Historic district commissioners seek better way to list rules


There is a need to clearly inform prospective property owners in the downtown historic district of the area’s restrictions and requirements, according to members of the Historic District Commission.

Commissioner Darnell Hawkins said that the commission needs to produce a one-page information sheet that clearly specifies everything that historic district property owners need to know.

“We need something that can be easily read and that can be handed out in real estate offices and the department of inspection and zoning,” Hawkins said. “I know we have a handbook but nobody is going to go through that whole book.”

Zoning official Lakisha Hill said that an information sheet as described by Hawkins would be helpful.

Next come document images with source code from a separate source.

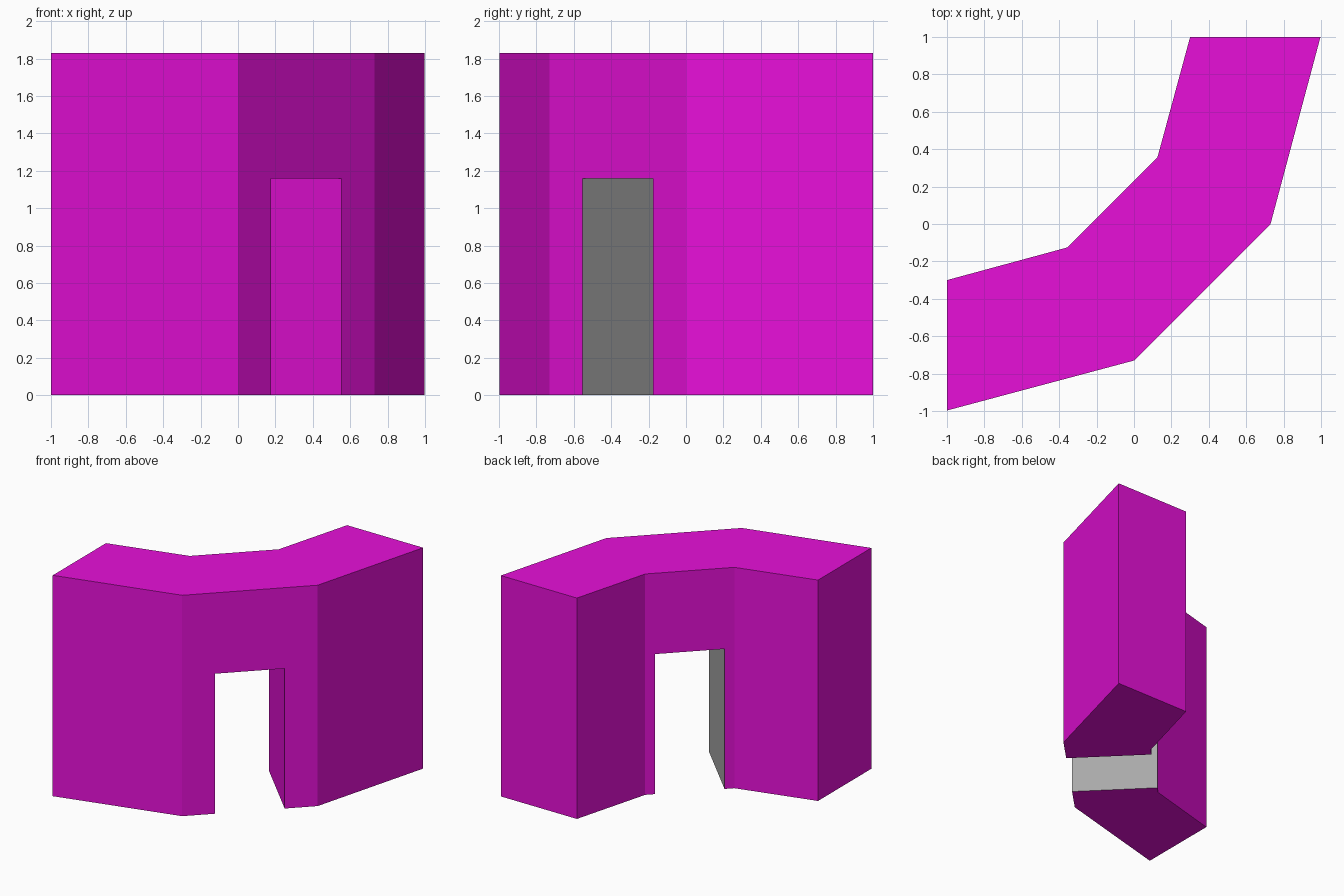
import bpy
import bmesh
from math import radians
from mathutils import Matrix, Vector

cube = bpy.data.objects.get("Cube")
if cube:
    bpy.data.objects.remove(cube, do_unlink=True)

HEIGHT = 1.83
DOOR_TOP = 1.16
DOOR_WIDTH = 0.53


def make_material(name, color):
    mat = bpy.data.materials.new(name)
    mat.use_nodes = True
    mat.diffuse_color = color
    mat.node_tree.nodes["Principled BSDF"].inputs["Base Color"].default_value = color
    return mat


def make_object(name, bm):
    bmesh.ops.recalc_face_normals(bm, faces=bm.faces)
    mesh = bpy.data.meshes.new(name)
    bm.to_mesh(mesh)
    bm.free()
    obj = bpy.data.objects.new(name, mesh)
    bpy.context.collection.objects.link(obj)
    return obj


magenta = make_material("magenta", (0.8, 0.005, 0.69, 1))
grey = make_material("grey", (0.4, 0.4, 0.4, 1))

# Bent wall: half of the plan, mirrored across the diagonal, then extruded
half = [(0.73, 0), (0.997, 1), (0.3, 1), (0.125, 0.355)]
plan = half + [(-y, -x) for x, y in reversed(half)]
bm = bmesh.new()
base = bm.faces.new([bm.verts.new((x, y, 0)) for x, y in plan])
top = bmesh.ops.extrude_face_region(bm, geom=[base], use_keep_orig=True)
bmesh.ops.translate(bm, vec=(0, 0, HEIGHT),
                    verts=[v for v in top["geom"] if isinstance(v, bmesh.types.BMVert)])
wall = make_object("bent_wall", bm)
wall.data.materials.append(magenta)
wall.data.materials.append(grey)

# Doorway cut straight through the diagonal section
bm = bmesh.new()
bmesh.ops.create_cube(bm, size=1)
bmesh.ops.scale(bm, vec=(DOOR_WIDTH, 2, 2 * DOOR_TOP), verts=bm.verts)
bmesh.ops.rotate(bm, matrix=Matrix.Rotation(radians(45), 3, "Z"), verts=bm.verts)
cutter = make_object("doorway_cutter", bm)
cutter.hide_render = True
# Slide the cutter so that it only reaches the diagonal section
cutter.location = (0.12, -0.12, 0)
cutter.data.materials.append(magenta)

cut = wall.modifiers.new("doorway", "BOOLEAN")
cut.operation = "DIFFERENCE"
cut.solver = "EXACT"
cut.object = cutter
bpy.context.view_layer.objects.active = wall
bpy.ops.object.modifier_apply(modifier=cut.name)
bpy.data.objects.remove(cutter, do_unlink=True)

# The jamb facing the back left is grey, everything else is magenta
jamb_normal = Vector((1, 1, 0)).normalized()
for face in wall.data.polygons:
    on_jamb = face.normal.dot(jamb_normal) > 0.99
    face.material_index = int(on_jamb and face.center.z < DOOR_TOP)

Frederick Jackson — the owner of Creative Solutions at 313 W. Barraque St. on the edge of the historic district — was recently issued a stop-work order by the Pine Bluff Inspection and Zoning Department after it determined a metal addition he was in the process of building on his property ran afoul of historic district rules.

Evidence presented by the inspection and zoning department said that Jackson received an unofficial Certificate of Appropriateness designation for the metal addition from Commissioner Dee Herring-Gatlin, which was used to obtain a building permit.

The commission ultimately voted at a recent meeting to lift the stop-work order and retroactively approve the metal addition after determining that Jackson’s business, which was built in the early 1970s, is a non-contributing structure.

The commission considers structures within the historic district that are not in themselves of a historic nature to be non-contributing, while structures that are actually historic and contribute to the area’s designation are considered to be contributing structures.

The commission, in Jackson’s case, found that historic preservation rules for his non-contributing structure do not need to be as rigid as those for contributing structures.

Jackson expressed frustration with not being informed by Realtors of what would be required of him prior to purchasing the Barraque Street property.

“I probably wouldn’t have bought that property if I had known,” Jackson said during the hearing.